February 12, 2020 – Wednesday of the 5th Week in Ordinary Time
Click here for the readings (http://www.usccb.org/bible/readings/021220.cfm)
How do we understand the human heart?
From a medical point of view, it is a “hollow muscular organ” that serves as a pump controlling the blood flow into our body.
From a psychological aspect, the heart refers to the emotion of a person, the “affective aspect” of an individual.
However, from a biblical point of view, and from the understanding of Jesus, the “heart” is more than a muscular organ and more than the emotion of a person.
The heart is the person’s individuality and the primary aspect of our personhood – that makes us who we are. It is where we are affected by a relationship with God and with one another.
This is what Jesus was talking about in the Gospel when he refers to the human heart. There was this law among the Jews that prohibits certain kinds of food that they should not eat. There were also practices that one should observe before eating because they have believed that those food and if those practices are not carefully followed like washing before eating, they will compromise the person. It means that, when a Jew does not follow the prescribed law in eating then he/she commits sin and becomes unclean.
However, Jesus criticized the people of his time for making those laws more important. Hence, he said that no matter what kind of food or drink we take it would not affect our human heart. What matters most is what comes out from the human heart.
Today, Jesus is challenging us to discern and see the values that we nurture in our hearts.
If we are nurturing hate, anger and suspicion then the way we relate with others is motivated by these and so we become persons who always see negative in everything. Hate, anger and suspicion make our relationships bitter and insecure. It is the same when our hearts will only seek self-approval, personal gain and entitlement. Through these deep motivations in our hearts then we become self-serving Christians who will only think of the self even at the expense of other people.

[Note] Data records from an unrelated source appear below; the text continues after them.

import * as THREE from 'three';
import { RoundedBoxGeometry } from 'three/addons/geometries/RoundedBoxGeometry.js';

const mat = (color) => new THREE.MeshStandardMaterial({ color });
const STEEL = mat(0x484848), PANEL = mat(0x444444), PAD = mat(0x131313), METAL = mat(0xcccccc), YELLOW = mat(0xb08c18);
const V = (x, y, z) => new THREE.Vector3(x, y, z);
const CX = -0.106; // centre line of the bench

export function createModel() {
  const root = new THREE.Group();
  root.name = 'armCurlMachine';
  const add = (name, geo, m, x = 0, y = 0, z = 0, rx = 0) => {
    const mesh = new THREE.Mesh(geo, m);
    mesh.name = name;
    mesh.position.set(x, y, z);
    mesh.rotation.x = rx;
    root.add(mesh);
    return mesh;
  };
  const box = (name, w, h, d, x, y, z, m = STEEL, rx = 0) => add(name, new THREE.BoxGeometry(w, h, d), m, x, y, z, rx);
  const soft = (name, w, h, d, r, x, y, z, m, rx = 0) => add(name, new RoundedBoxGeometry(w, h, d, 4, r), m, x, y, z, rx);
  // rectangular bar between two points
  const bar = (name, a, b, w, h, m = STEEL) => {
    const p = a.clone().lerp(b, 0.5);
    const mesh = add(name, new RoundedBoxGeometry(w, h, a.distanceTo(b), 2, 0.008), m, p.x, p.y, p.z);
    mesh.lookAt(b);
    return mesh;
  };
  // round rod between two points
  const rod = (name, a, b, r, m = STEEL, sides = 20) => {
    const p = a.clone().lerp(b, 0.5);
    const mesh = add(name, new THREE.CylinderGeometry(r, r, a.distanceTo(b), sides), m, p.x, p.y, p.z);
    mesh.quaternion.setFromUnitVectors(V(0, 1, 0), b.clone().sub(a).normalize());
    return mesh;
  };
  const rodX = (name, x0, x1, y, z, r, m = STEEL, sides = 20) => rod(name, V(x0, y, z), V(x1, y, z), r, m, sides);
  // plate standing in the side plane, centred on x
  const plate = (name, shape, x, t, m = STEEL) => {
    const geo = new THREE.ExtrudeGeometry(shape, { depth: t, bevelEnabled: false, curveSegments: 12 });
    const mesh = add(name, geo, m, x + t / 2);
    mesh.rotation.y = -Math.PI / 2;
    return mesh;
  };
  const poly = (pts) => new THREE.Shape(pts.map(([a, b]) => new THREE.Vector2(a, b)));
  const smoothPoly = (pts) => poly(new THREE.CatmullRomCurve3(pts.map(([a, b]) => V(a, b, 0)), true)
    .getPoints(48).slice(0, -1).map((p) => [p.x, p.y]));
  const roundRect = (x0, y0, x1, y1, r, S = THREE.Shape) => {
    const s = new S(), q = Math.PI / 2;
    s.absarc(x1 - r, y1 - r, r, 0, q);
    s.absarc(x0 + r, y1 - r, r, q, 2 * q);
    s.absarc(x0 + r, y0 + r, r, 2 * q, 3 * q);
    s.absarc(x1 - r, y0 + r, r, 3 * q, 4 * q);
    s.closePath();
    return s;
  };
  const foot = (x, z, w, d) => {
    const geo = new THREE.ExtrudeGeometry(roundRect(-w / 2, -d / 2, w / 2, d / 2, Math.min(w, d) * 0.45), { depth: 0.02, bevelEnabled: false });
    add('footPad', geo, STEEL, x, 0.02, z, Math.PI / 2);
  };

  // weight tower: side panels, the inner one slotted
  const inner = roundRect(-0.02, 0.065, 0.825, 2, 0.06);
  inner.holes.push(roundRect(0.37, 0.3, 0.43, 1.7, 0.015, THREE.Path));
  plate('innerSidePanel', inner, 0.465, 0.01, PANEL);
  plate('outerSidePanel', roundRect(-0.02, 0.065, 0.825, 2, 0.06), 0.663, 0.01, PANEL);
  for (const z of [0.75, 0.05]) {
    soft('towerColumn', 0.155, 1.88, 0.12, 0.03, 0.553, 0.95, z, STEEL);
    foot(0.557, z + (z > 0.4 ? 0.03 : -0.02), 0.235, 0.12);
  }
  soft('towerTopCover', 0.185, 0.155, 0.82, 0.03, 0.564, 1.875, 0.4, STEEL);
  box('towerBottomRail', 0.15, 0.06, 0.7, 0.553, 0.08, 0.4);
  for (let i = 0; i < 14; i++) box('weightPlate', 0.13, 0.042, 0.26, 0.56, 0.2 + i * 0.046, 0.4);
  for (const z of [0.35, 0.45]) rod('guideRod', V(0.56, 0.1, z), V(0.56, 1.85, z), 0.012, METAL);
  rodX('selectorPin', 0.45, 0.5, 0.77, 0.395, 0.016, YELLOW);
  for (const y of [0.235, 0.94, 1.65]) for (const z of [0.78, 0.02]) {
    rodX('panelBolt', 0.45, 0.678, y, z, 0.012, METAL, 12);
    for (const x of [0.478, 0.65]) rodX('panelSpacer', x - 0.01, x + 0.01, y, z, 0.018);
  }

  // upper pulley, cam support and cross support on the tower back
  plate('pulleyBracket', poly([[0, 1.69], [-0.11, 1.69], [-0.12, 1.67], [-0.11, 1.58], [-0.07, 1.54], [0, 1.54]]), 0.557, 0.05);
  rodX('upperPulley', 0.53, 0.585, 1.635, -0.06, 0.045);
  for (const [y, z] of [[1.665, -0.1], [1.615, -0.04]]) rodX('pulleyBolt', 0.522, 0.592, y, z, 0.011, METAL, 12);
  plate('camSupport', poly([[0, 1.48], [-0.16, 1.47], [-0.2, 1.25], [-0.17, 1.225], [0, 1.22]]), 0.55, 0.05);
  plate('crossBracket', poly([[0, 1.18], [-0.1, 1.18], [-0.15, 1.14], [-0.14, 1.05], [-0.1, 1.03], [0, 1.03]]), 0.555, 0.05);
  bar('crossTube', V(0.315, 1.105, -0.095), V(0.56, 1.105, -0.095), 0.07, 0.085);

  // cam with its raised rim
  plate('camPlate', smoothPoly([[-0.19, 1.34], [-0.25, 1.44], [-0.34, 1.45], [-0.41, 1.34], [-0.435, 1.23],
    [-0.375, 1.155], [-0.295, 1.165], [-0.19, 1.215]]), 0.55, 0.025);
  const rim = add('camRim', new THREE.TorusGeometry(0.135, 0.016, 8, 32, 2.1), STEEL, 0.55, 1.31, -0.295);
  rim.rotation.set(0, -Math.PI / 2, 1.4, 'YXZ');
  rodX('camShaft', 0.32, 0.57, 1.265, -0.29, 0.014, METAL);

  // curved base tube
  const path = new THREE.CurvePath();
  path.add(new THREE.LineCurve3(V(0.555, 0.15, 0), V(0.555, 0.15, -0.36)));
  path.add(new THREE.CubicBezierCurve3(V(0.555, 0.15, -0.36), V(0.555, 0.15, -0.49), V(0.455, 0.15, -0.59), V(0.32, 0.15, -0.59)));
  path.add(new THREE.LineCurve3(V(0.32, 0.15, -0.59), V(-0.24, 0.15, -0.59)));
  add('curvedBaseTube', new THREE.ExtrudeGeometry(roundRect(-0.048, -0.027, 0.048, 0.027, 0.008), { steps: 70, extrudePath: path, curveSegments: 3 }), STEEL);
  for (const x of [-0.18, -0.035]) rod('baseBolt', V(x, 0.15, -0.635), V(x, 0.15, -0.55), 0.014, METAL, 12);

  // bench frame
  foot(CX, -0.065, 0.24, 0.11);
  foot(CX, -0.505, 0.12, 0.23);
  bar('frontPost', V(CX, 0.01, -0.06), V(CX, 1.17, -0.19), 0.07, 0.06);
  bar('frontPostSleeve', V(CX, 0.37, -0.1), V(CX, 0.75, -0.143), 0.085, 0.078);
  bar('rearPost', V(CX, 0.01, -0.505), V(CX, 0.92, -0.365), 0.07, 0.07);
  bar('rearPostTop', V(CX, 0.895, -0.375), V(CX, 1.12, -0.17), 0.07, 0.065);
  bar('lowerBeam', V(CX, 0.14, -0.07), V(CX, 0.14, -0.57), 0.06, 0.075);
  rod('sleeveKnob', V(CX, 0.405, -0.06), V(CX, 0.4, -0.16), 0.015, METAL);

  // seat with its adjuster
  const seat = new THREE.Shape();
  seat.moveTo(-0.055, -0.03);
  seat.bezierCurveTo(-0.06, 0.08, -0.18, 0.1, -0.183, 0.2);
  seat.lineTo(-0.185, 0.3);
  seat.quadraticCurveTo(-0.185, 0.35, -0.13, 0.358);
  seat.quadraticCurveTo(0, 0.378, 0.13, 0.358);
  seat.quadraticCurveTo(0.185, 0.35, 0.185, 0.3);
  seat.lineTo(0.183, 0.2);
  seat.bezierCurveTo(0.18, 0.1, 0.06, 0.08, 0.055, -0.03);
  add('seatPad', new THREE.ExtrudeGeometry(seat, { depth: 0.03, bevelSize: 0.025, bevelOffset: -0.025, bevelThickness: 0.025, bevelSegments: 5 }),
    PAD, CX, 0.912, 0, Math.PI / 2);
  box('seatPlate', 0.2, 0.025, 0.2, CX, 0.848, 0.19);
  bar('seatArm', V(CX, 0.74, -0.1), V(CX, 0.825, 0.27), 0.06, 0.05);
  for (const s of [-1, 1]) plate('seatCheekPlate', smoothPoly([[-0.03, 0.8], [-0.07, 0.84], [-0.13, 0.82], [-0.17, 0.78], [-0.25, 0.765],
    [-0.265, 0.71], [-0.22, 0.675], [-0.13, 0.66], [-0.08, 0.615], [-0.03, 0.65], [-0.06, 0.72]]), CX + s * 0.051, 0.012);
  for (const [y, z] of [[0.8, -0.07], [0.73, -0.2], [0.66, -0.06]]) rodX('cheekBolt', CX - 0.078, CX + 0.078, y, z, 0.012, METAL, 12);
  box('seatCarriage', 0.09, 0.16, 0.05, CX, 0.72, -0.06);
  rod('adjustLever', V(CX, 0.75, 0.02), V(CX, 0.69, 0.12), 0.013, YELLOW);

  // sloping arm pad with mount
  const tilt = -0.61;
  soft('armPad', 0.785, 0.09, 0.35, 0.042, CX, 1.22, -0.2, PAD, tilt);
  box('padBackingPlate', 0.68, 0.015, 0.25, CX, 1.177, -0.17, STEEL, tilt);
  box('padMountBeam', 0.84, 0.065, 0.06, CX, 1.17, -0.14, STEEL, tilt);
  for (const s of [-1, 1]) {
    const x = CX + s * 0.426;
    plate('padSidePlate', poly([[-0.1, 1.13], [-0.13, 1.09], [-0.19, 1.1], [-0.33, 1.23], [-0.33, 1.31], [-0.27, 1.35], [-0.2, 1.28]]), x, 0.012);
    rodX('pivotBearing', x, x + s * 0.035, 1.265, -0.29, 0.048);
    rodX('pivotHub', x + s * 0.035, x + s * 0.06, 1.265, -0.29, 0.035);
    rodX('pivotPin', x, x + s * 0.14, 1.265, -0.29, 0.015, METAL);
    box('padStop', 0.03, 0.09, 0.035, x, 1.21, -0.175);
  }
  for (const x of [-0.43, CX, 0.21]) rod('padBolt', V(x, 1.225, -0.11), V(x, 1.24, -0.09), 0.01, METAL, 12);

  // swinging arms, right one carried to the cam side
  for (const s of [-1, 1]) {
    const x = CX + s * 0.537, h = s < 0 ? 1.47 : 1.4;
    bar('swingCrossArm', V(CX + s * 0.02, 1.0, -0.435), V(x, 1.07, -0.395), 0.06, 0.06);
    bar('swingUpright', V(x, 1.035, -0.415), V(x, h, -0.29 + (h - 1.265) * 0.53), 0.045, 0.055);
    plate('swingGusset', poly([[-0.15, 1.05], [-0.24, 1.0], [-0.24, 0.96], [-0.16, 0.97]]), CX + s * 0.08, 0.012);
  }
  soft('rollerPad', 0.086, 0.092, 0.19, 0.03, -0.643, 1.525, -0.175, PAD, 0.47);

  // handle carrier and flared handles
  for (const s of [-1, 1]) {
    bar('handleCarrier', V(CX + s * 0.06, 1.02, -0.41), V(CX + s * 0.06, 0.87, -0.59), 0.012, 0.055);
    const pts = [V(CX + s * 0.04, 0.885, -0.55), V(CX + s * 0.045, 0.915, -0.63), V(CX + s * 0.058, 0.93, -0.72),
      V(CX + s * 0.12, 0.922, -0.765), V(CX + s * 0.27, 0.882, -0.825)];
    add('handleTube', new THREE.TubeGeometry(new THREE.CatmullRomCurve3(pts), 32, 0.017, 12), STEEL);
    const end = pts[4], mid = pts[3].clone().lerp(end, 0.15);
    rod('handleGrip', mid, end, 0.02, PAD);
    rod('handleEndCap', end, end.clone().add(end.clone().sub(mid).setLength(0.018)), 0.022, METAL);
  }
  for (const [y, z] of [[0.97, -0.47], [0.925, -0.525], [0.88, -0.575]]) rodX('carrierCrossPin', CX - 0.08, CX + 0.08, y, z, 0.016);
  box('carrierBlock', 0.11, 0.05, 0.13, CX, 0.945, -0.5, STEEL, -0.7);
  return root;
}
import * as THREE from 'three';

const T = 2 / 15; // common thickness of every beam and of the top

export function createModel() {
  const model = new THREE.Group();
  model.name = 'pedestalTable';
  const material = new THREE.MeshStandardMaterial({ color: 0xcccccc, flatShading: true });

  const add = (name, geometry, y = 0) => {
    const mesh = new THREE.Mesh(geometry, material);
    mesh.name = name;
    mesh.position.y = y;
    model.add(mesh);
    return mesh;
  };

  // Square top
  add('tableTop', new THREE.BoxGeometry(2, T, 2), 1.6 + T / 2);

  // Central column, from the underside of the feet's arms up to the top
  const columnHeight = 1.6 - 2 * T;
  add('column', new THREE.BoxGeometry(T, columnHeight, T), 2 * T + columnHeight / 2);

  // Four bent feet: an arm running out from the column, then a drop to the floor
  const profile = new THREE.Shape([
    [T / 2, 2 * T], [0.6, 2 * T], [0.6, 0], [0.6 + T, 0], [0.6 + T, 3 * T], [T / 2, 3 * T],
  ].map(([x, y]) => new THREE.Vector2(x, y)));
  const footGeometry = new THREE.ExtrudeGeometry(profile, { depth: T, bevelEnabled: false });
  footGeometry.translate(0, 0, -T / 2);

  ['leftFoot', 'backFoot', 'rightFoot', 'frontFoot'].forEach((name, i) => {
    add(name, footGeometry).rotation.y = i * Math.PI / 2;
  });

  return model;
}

We are called now to nurture the values of the Gospel in our hearts that will make us confident in God who loves us. Thus, our heart shall only seek truth and honesty, trust and faith. Yes, truth and honesty – so that our hearts will not remain pretentious and arrogant, and we will not cover ourselves with the façade of a good image; but honest enough to recognize our weaknesses, failures and sins. This will hopefully make us more trustful and faithful to God who promised to show mercy on us, to help us and to redeem us.
In order to make our hearts more like Jesus, let us ask the guidance of Our Mother of Perpetual Help that our heart may become always attuned to the Gospel by listening to the Word of God and in welcoming Jesus in our hearts. Hinaut pa.
Jom Baring, CSsR